Source data:
------------------------

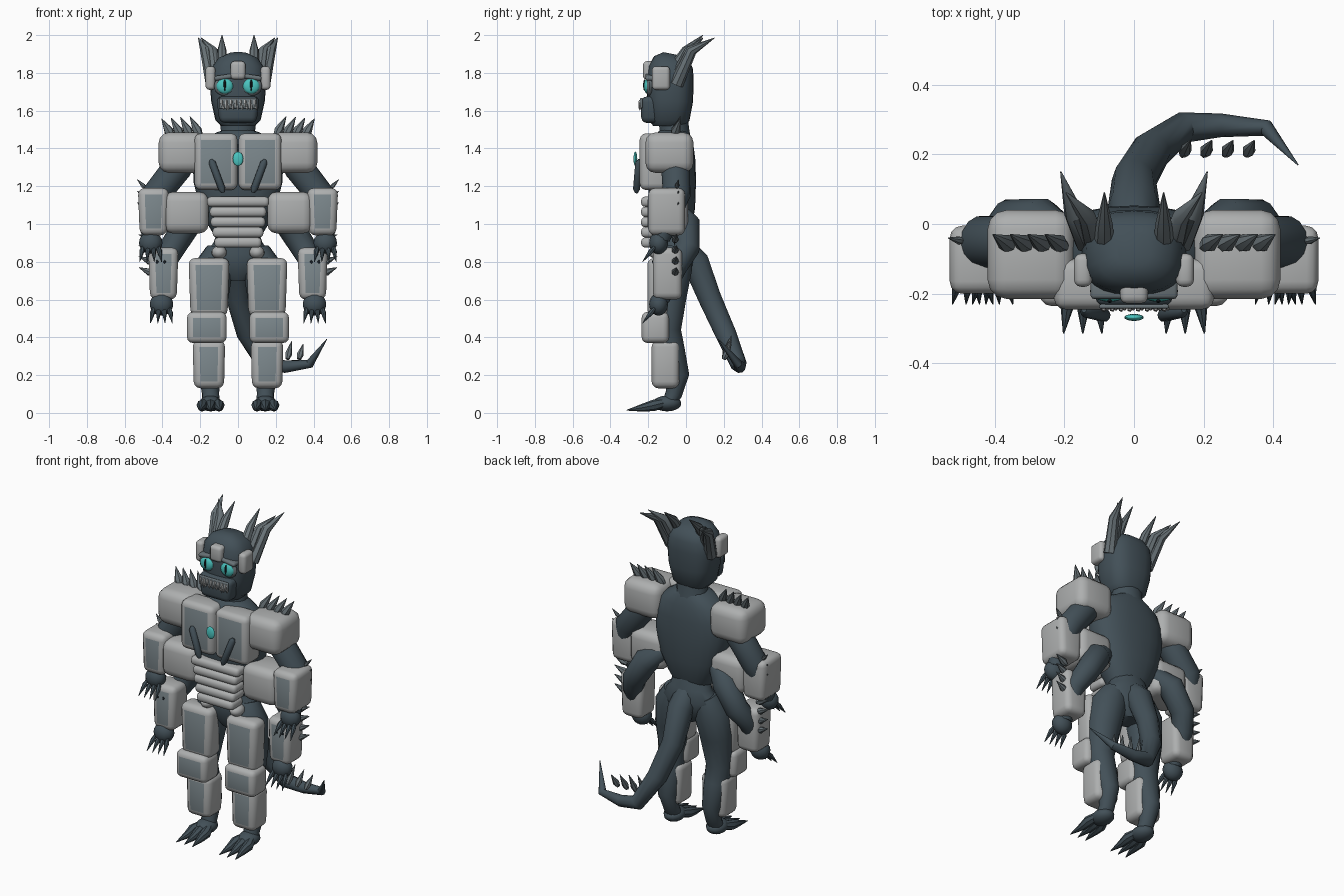
import bpy, bmesh, math
from mathutils import Vector, Matrix

if "Cube" in bpy.data.objects:
    bpy.data.objects.remove(bpy.data.objects["Cube"])


def material(name, rgb):
    m = bpy.data.materials.new(name)
    m.diffuse_color = (*rgb, 1)
    m.use_nodes = True
    m.node_tree.nodes["Principled BSDF"].inputs["Base Color"].default_value = m.diffuse_color
    return m


DARK = material("dark slate hide", (0.055, 0.08, 0.097))
LIGHT = material("light grey armour", (0.42, 0.43, 0.43))
MID = material("blue grey armour face", (0.205, 0.25, 0.27))
HORN = material("horn grey", (0.14, 0.17, 0.185))
TEAL = material("teal glow", (0.07, 0.56, 0.53))
BLACK = material("black slit", (0.01, 0.015, 0.02))


def finish(name, bm, mats):
    bmesh.ops.recalc_face_normals(bm, faces=bm.faces)
    me = bpy.data.meshes.new(name)
    bm.to_mesh(me)
    bm.free()
    ob = bpy.data.objects.new(name, me)
    bpy.context.collection.objects.link(ob)
    for m in mats:
        me.materials.append(m)
    bpy.ops.object.select_all(action='DESELECT')
    ob.select_set(True)
    bpy.context.view_layer.objects.active = ob
    bpy.ops.object.shade_smooth_by_angle(angle=math.radians(42))
    return ob


def plate(name, lo, hi, bevel=0.03, face=True, tilt=0, taper=1.0, mat=LIGHT):
    """Rounded armour block between two corners, darker on its flat front."""
    lo, hi = Vector(lo), Vector(hi)
    mid, size = (lo + hi) / 2, hi - lo
    size = Vector([abs(v) for v in size])
    bm = bmesh.new()
    bmesh.ops.create_cube(bm, size=1)
    for v in bm.verts:
        k = taper if v.co.z < 0 else 1
        v.co = Vector((v.co.x * size.x * k, v.co.y * size.y, v.co.z * size.z))
    bmesh.ops.bevel(bm, geom=bm.edges[:], offset=bevel, segments=3, profile=0.5, affect='EDGES')
    bm.normal_update()
    for f in bm.faces:
        f.material_index = int(face and f.normal.y < -0.99)
    bm.transform(Matrix.Translation(mid) @ Matrix.Rotation(tilt, 4, 'Y'))
    return finish(name, bm, [mat, MID])


def tube(name, pts, mat=DARK, sides=14, power=1.0):
    """Loft through (x, y, z, radius a, radius b); power below 1 squares the section."""
    bm = bmesh.new()
    P = [Vector(p[:3]) for p in pts]
    u, rings = Vector((1, 0, 0)), []
    for i, p in enumerate(pts):
        t = (P[min(i + 1, len(P) - 1)] - P[max(i - 1, 0)]).normalized()
        u = u - t * u.dot(t)
        if u.length < 0.05:
            u = t.orthogonal()
        u.normalize()
        w = t.cross(u)
        ring = []
        for k in range(sides):
            a = math.tau * k / sides
            c, s = math.cos(a), math.sin(a)
            c = math.copysign(abs(c) ** power, c)
            s = math.copysign(abs(s) ** power, s)
            ring.append(bm.verts.new(P[i] + u * c * p[3] + w * s * p[-1 if len(p) == 5 else 3]))
        rings.append(ring)
    for a, b in zip(rings, rings[1:]):
        for k in range(sides):
            bm.faces.new((a[k], a[k - 1], b[k - 1], b[k]))
    bm.faces.new(rings[0])
    bm.faces.new(rings[-1])
    return finish(name, bm, [mat])


def spike(name, a, b, r, mat=HORN, sides=7):
    """Teardrop thorn from a to b."""
    a, b = Vector(a), Vector(b)
    m = a.lerp(b, 0.3)
    return tube(name, [(*a, r * 0.6), (*m, r), (*b, 0.0015)], mat, sides)


def blob(name, c, r, mat, seg=16):
    bm = bmesh.new()
    bmesh.ops.create_uvsphere(bm, u_segments=seg, v_segments=10, radius=1)
    bm.transform(Matrix.Translation(c) @ Matrix.Diagonal((*r, 1)))
    return finish(name, bm, [mat])


# Body core
tube("torso", [(0, -.07, .90, .10, .07), (0, -.07, .98, .15, .10), (0, -.07, 1.08, .20, .118),
               (0, -.075, 1.22, .235, .128), (0, -.075, 1.34, .24, .125), (0, -.07, 1.43, .20, .11),
               (0, -.06, 1.48, .12, .085), (0, -.06, 1.50, .07, .07)], sides=24, power=0.85)
tube("neck", [(0, -.06, 1.44, .12, .09), (0, -.06, 1.49, .09, .08), (0, -.07, 1.57, .10, .08)])
tube("pelvis", [(0, -.05, .70, .06, .06), (0, -.05, .75, .13, .09), (0, -.05, .84, .18, .105),
                (0, -.05, .90, .13, .09), (0, -.06, .96, .11, .08)], sides=20)

# Head
tube("head", [(0, -.09, 1.52, .09, .085), (0, -.09, 1.55, .12, .108), (0, -.085, 1.65, .142, .122),
              (0, -.083, 1.76, .15, .124), (0, -.08, 1.83, .138, .117), (0, -.075, 1.875, .105, .095),
              (0, -.07, 1.90, .05, .05)], sides=24, power=0.75)
plate("jaw", (-.115, -.237, 1.535), (.115, -.10, 1.675), .03, False, taper=.85, mat=DARK)
plate("mouth", (-.10, -.243, 1.612), (.10, -.23, 1.668), .006, False, mat=HORN)
for i in range(8):
    x = -.087 + i * .0249
    long = .022 if i in (1, 6) else 0
    spike("upper_tooth", (x, -.243, 1.657), (x, -.248, 1.622 - long), .008, LIGHT, 5)
    spike("lower_tooth", (x + .01, -.242, 1.607), (x + .01, -.246, 1.635), .006, LIGHT, 5)
plate("brow_plate", (-.04, -.228, 1.765), (.04, -.15, 1.862), .02, False)

# Chest gem and belly bands
blob("chest_gem", (0, -.268, 1.345), (.028, .01, .038), TEAL)
for i in range(5):
    w, z = (.165, .15, .145, .135, .125)[i], 1.145 - i * .054
    plate("belly_band", (-w, -.238, z - .054), (w, -.12, z), .022, False)

for s in (-1, 1):
    # Eyes, cheek plates and horns
    blob("eye_socket", (s * .07, -.192, 1.73), (.057, .022, .052), HORN)
    blob("eye", (s * .07, -.205, 1.73), (.044, .018, .040), TEAL)
    blob("pupil", (s * .07, -.219, 1.735), (.007, .008, .030), BLACK, 8)
    plate("eye_brow", (s * .025, -.215, 1.765), (s * .125, -.16, 1.79), .011, False, s * .15, mat=HORN)
    plate("temple_plate", (s * .12, -.18, 1.71), (s * .172, -.085, 1.835), .02, False)
    horns = [((.135, -.05, 1.74), (.172, .03, 1.92), (.21, .15, 1.985), .036),
             ((.115, -.05, 1.78), (.135, .02, 1.92), (.195, .09, 1.985), .033),
             ((.085, -.06, 1.83), (.085, .00, 1.92), (.085, .09, 2.0), .03)]
    for a, b, c, r in horns:
        tube("horn", [(s * a[0], a[1], a[2], r), (s * b[0], b[1], b[2], r * .8),
                      (s * c[0], c[1], c[2], .002)], HORN, 8)

    # Chest armour
    plate("chest_plate", (s * .003, -.245, 1.18), (s * .23, -.10, 1.48), .034)
    tube("chest_rib", [(s * .143, -.246, 1.34, .008), (s * .137, -.25, 1.325, .019),
                       (s * .085, -.262, 1.185, .019), (s * .078, -.262, 1.165, .008)], DARK, 10)
    blob("hip_stud", (s * .10, -.15, .85), (.04, .05, .035), LIGHT)

    # Upper arm pair
    plate("shoulder_pad", (s * .17, -.215, 1.27), (s * .42, .04, 1.485), .055, False)
    tube("upper_arm", [(s * .24, -.06, 1.42, .06), (s * .32, -.055, 1.30, .078),
                       (s * .43, -.05, 1.16, .075), (s * .465, -.09, 1.04, .06),
                       (s * .465, -.13, .92, .045)])
    plate("forearm_guard", (s * .365, -.20, .94), (s * .53, -.005, 1.19), .035, taper=.88)
    # Lower arm pair
    plate("side_pad", (s * .155, -.205, .95), (s * .395, .01, 1.17), .05, False)
    tube("lower_arm", [(s * .18, -.05, 1.07, .05), (s * .27, .00, 1.00, .075),
                       (s * .35, .005, .87, .068), (s * .395, -.05, .78, .06),
                       (s * .40, -.13, .60, .042)])
    plate("lower_forearm_guard", (s * .315, -.175, .60), (s * .475, -.02, .875), .035, taper=.88)

    # Hands with claws
    for hx, hy, hz in ((.462, -.145, .90), (.405, -.145, .575)):
        blob("hand", (s * hx, hy, hz), (.062, .05, .06), DARK, 12)
        for i in range(4):
            dx = -.052 + i * .035
            spike("claw", (s * (hx + dx * .8), hy - .02, hz - .02),
                  (s * (hx + dx * 1.1), hy - .085, hz - .10), .014, DARK)

    # Shoulder and forearm thorns
    for i in range(4):
        x = .20 + i * .05
        spike("shoulder_thorn", (s * x, -.065, 1.465), (s * (x + .055), -.03, 1.57 - i * .004), .026)
    for i in range(3):
        z = 1.19 - i * .06
        spike("forearm_thorn", (s * .49, -.05, z), (s * .533, -.04, z + .045), .012)
    for i in range(4):
        z = .735 + i * .058
        spike("elbow_thorn", (s * .445, -.06, z), (s * .525, -.05, z + .035), .02)
    for dx in (-.02, .02):
        blob("guard_rivet", (s * (.408 + dx), -.174, .80), (.007, .005, .009), BLACK, 8)

    # Leg, armour and clawed foot
    tube("leg", [(s * .10, -.05, .86, .07), (s * .13, -.07, .77, .105), (s * .15, -.08, .62, .10, .085),
                 (s * .16, -.105, .44, .08), (s * .155, -.08, .33, .075), (s * .15, -.04, .20, .058),
                 (s * .145, -.065, .10, .045), (s * .145, -.095, .04, .05, .035)])
    plate("thigh_plate", (s * .045, -.205, .51), (s * .262, -.085, .82), .036, taper=.9)
    plate("knee_plate", (s * .06, -.235, .37), (s * .27, -.09, .535), .032)
    plate("shin_plate", (s * .068, -.182, .13), (s * .24, -.035, .385), .036, taper=.93)
    blob("foot", (s * .145, -.10, .05), (.06, .075, .042), DARK, 12)
    for i in range(3):
        x = .10 + i * .045
        tube("toe", [(s * (.125 + i * .02), -.09, .06, .022), (s * x, -.17, .04, .03),
                     (s * x, -.225, .028, .022), (s * (x - .008 + i * .01), -.314, .014, .002)], DARK, 8)

# Tail with a row of thorns
tube("tail", [(0, -.02, .87, .07), (0, .05, .80, .075), (0, .125, .61, .064), (.05, .21, .42, .058),
              (.14, .277, .26, .045), (.25, .283, .245, .034), (.38, .275, .26, .024),
              (.47, .17, .39, .002)], DARK, 10)
for i in range(4):
    x = .14 + i * .061
    spike("tail_thorn", (x, .20, .285), (x + .022, .24, .41 - i * .015), .019)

------------------------

#### [What the task asks]
When a line of the entries above contains the word "power", include it in a tally, then give that tally alone.

#### [Answer to the exercise]
6